- **THE PROBLEM**
Repeat the stretch of entries below from the line with "verts=bm.verts[:], edges=bm.edges[:])" through the line with "(.85, .175, .165), (.945, .265, .168), (.91, .36, .10)])". Include both ends and add nothing.

- **RECORD SET**
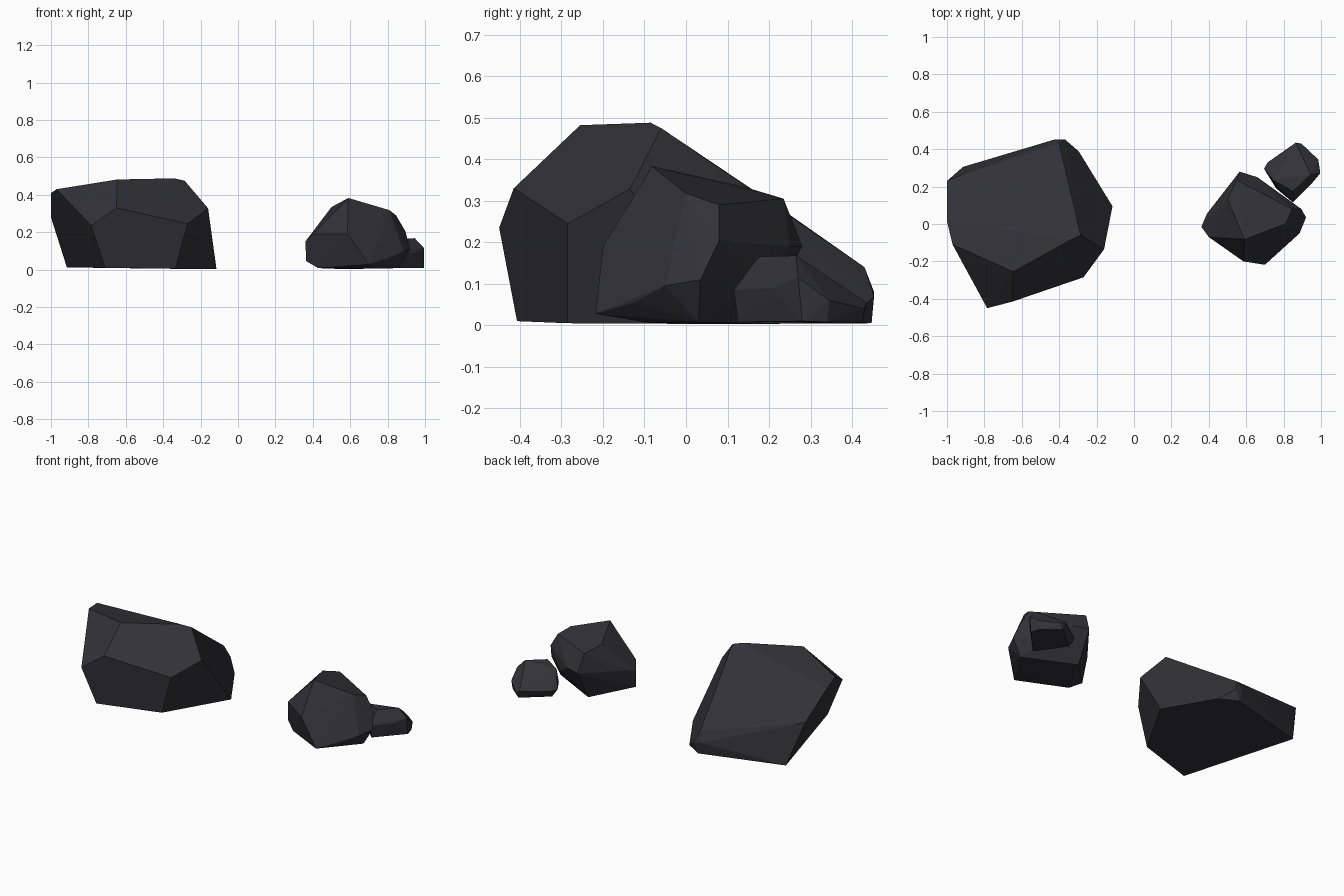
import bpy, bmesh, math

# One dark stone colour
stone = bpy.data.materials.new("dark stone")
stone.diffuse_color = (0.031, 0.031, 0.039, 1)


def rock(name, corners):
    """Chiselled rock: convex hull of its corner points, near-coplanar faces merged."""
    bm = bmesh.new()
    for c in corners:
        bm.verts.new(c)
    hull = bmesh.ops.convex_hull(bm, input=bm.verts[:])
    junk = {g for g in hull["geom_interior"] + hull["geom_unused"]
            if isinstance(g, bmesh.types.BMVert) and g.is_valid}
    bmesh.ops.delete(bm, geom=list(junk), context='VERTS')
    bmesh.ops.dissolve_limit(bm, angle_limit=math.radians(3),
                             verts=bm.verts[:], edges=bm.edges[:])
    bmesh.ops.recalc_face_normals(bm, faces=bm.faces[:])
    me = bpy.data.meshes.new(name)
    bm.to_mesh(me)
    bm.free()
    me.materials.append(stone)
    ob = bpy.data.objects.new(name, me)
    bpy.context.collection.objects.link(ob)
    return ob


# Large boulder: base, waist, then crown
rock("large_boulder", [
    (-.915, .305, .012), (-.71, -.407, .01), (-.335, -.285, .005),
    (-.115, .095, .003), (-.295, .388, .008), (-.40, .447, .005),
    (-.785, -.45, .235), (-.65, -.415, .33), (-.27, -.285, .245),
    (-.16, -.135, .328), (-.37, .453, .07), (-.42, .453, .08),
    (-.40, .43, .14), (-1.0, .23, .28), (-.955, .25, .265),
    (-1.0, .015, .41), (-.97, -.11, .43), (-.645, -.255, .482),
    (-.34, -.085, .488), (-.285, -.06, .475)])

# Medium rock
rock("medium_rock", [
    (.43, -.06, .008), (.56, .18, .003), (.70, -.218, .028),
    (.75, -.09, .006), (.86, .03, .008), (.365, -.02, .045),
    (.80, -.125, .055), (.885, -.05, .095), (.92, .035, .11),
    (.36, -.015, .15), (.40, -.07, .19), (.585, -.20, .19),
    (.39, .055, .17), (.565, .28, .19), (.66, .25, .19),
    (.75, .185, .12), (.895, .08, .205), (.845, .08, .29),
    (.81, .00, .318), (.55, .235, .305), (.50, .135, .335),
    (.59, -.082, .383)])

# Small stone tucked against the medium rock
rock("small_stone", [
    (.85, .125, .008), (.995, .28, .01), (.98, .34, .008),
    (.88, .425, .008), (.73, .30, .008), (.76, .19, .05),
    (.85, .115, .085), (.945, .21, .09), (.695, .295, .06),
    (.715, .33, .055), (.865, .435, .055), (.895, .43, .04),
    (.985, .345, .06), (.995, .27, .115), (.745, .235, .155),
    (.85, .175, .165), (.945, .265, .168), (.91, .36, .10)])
...
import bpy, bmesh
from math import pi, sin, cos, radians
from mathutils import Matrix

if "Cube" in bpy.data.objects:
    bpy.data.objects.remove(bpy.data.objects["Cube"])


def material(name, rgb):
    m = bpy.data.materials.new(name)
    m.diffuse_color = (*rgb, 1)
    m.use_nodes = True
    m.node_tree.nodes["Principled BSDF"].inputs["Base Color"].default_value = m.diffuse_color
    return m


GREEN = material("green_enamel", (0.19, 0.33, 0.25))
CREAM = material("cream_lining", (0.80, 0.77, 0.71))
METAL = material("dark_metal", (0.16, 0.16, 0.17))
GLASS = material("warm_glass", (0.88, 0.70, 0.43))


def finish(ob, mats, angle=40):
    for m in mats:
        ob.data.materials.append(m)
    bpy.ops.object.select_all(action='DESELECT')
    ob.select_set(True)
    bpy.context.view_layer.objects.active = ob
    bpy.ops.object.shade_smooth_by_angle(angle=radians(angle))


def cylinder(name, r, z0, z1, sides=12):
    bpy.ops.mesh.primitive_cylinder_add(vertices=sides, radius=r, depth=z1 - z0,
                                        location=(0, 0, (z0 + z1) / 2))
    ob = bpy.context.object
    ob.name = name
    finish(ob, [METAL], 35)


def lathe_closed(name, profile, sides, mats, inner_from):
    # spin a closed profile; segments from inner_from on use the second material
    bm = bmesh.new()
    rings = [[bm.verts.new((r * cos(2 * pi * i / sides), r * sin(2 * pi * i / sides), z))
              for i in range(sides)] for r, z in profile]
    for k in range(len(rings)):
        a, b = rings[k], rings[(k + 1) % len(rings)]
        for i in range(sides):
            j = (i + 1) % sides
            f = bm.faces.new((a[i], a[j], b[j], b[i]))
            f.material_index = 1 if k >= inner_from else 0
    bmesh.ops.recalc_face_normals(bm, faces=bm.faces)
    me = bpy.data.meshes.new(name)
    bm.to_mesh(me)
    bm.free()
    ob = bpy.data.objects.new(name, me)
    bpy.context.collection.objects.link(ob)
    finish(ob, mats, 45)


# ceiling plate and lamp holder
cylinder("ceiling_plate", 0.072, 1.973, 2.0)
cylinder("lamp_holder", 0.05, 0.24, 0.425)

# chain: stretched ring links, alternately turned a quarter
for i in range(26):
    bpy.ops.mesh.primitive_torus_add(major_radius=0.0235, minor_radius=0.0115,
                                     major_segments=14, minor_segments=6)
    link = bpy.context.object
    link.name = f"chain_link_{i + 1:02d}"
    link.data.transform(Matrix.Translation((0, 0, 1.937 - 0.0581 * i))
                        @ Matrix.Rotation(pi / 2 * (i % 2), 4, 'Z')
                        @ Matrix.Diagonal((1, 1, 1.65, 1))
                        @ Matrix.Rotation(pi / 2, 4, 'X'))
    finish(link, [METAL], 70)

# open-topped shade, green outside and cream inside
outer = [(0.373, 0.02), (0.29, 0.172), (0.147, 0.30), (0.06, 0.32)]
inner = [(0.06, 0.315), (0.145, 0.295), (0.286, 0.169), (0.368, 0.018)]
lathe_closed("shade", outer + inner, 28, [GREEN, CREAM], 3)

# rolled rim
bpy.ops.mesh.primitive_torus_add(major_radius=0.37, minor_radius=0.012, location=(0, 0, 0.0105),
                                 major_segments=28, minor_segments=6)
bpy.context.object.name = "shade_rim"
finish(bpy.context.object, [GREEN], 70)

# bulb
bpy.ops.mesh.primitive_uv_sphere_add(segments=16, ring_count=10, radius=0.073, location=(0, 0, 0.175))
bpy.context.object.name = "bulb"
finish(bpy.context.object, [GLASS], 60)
* * *
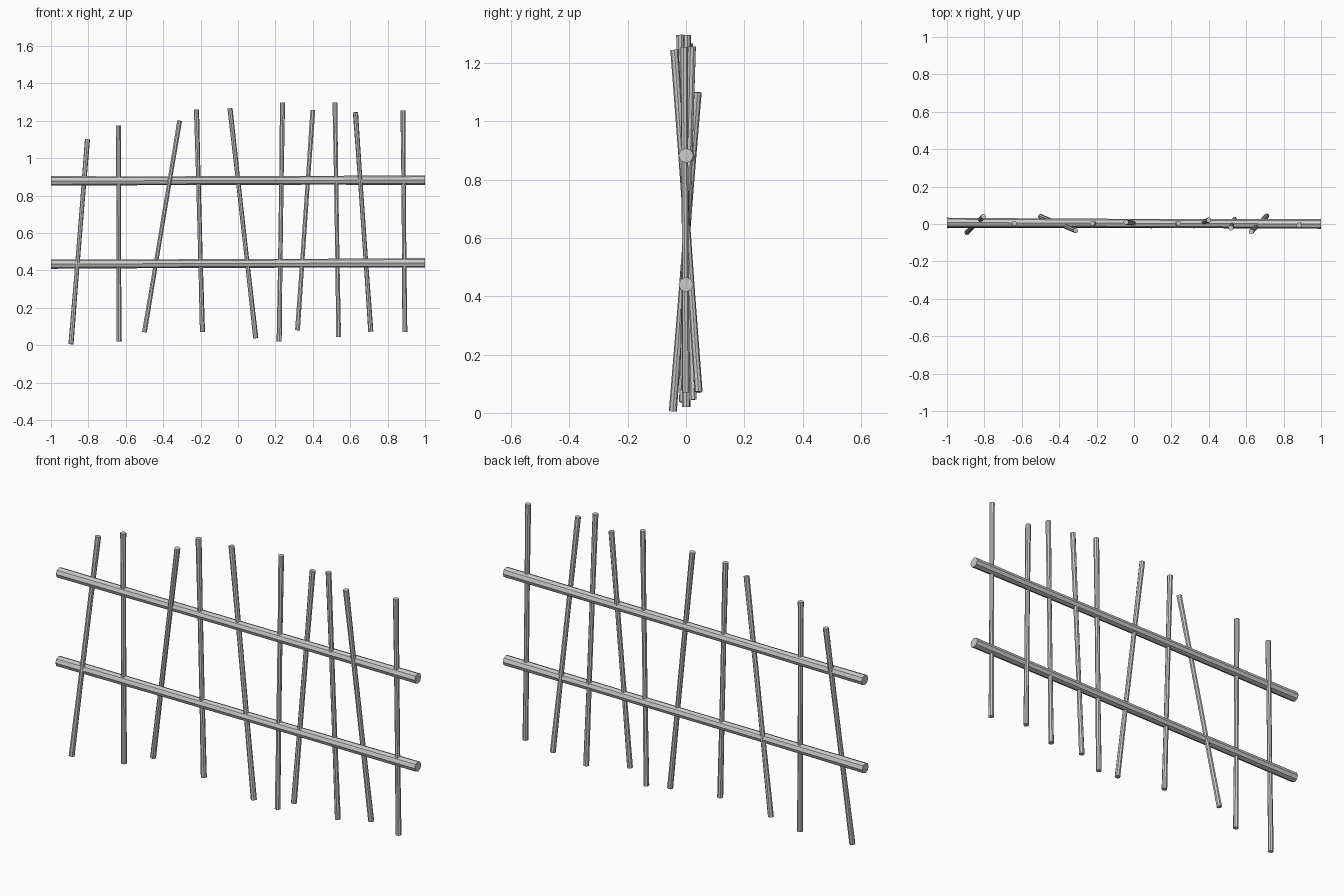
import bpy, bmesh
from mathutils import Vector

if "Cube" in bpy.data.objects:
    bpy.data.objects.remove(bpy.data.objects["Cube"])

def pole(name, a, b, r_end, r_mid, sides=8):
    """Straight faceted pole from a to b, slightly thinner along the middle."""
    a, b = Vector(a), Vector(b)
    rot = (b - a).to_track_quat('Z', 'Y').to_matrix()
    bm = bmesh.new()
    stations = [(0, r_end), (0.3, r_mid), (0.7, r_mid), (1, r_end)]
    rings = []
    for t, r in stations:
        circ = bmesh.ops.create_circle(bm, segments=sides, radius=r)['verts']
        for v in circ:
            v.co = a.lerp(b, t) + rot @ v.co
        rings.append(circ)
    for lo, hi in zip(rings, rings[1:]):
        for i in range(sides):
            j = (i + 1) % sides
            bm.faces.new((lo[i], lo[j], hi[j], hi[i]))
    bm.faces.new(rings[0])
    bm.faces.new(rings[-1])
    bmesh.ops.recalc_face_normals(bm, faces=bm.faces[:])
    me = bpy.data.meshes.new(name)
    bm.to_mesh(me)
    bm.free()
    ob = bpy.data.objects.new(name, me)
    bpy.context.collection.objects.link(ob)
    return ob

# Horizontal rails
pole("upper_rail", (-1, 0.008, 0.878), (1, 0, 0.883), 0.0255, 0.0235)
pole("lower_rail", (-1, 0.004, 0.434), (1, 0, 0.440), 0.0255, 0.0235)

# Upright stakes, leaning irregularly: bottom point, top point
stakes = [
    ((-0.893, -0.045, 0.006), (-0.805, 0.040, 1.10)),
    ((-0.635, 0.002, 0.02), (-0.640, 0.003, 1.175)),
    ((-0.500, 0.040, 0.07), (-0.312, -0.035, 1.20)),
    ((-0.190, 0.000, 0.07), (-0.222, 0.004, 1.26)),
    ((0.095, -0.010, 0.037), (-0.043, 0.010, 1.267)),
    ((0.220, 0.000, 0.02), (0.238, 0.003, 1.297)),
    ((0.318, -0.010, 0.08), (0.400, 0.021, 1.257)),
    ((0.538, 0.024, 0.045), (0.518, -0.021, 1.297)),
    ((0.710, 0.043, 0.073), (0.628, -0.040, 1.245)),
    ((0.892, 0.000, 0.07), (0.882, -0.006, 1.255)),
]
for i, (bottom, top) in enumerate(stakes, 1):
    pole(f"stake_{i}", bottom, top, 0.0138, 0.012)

- **WRITTEN ANSWER**
                             verts=bm.verts[:], edges=bm.edges[:])
    bmesh.ops.recalc_face_normals(bm, faces=bm.faces[:])
    me = bpy.data.meshes.new(name)
    bm.to_mesh(me)
    bm.free()
    me.materials.append(stone)
    ob = bpy.data.objects.new(name, me)
    bpy.context.collection.objects.link(ob)
    return ob


# Large boulder: base, waist, then crown
rock("large_boulder", [
    (-.915, .305, .012), (-.71, -.407, .01), (-.335, -.285, .005),
    (-.115, .095, .003), (-.295, .388, .008), (-.40, .447, .005),
    (-.785, -.45, .235), (-.65, -.415, .33), (-.27, -.285, .245),
    (-.16, -.135, .328), (-.37, .453, .07), (-.42, .453, .08),
    (-.40, .43, .14), (-1.0, .23, .28), (-.955, .25, .265),
    (-1.0, .015, .41), (-.97, -.11, .43), (-.645, -.255, .482),
    (-.34, -.085, .488), (-.285, -.06, .475)])

# Medium rock
rock("medium_rock", [
    (.43, -.06, .008), (.56, .18, .003), (.70, -.218, .028),
    (.75, -.09, .006), (.86, .03, .008), (.365, -.02, .045),
    (.80, -.125, .055), (.885, -.05, .095), (.92, .035, .11),
    (.36, -.015, .15), (.40, -.07, .19), (.585, -.20, .19),
    (.39, .055, .17), (.565, .28, .19), (.66, .25, .19),
    (.75, .185, .12), (.895, .08, .205), (.845, .08, .29),
    (.81, .00, .318), (.55, .235, .305), (.50, .135, .335),
    (.59, -.082, .383)])

# Small stone tucked against the medium rock
rock("small_stone", [
    (.85, .125, .008), (.995, .28, .01), (.98, .34, .008),
    (.88, .425, .008), (.73, .30, .008), (.76, .19, .05),
    (.85, .115, .085), (.945, .21, .09), (.695, .295, .06),
    (.715, .33, .055), (.865, .435, .055), (.895, .43, .04),
    (.985, .345, .06), (.995, .27, .115), (.745, .235, .155),
    (.85, .175, .165), (.945, .265, .168), (.91, .36, .10)])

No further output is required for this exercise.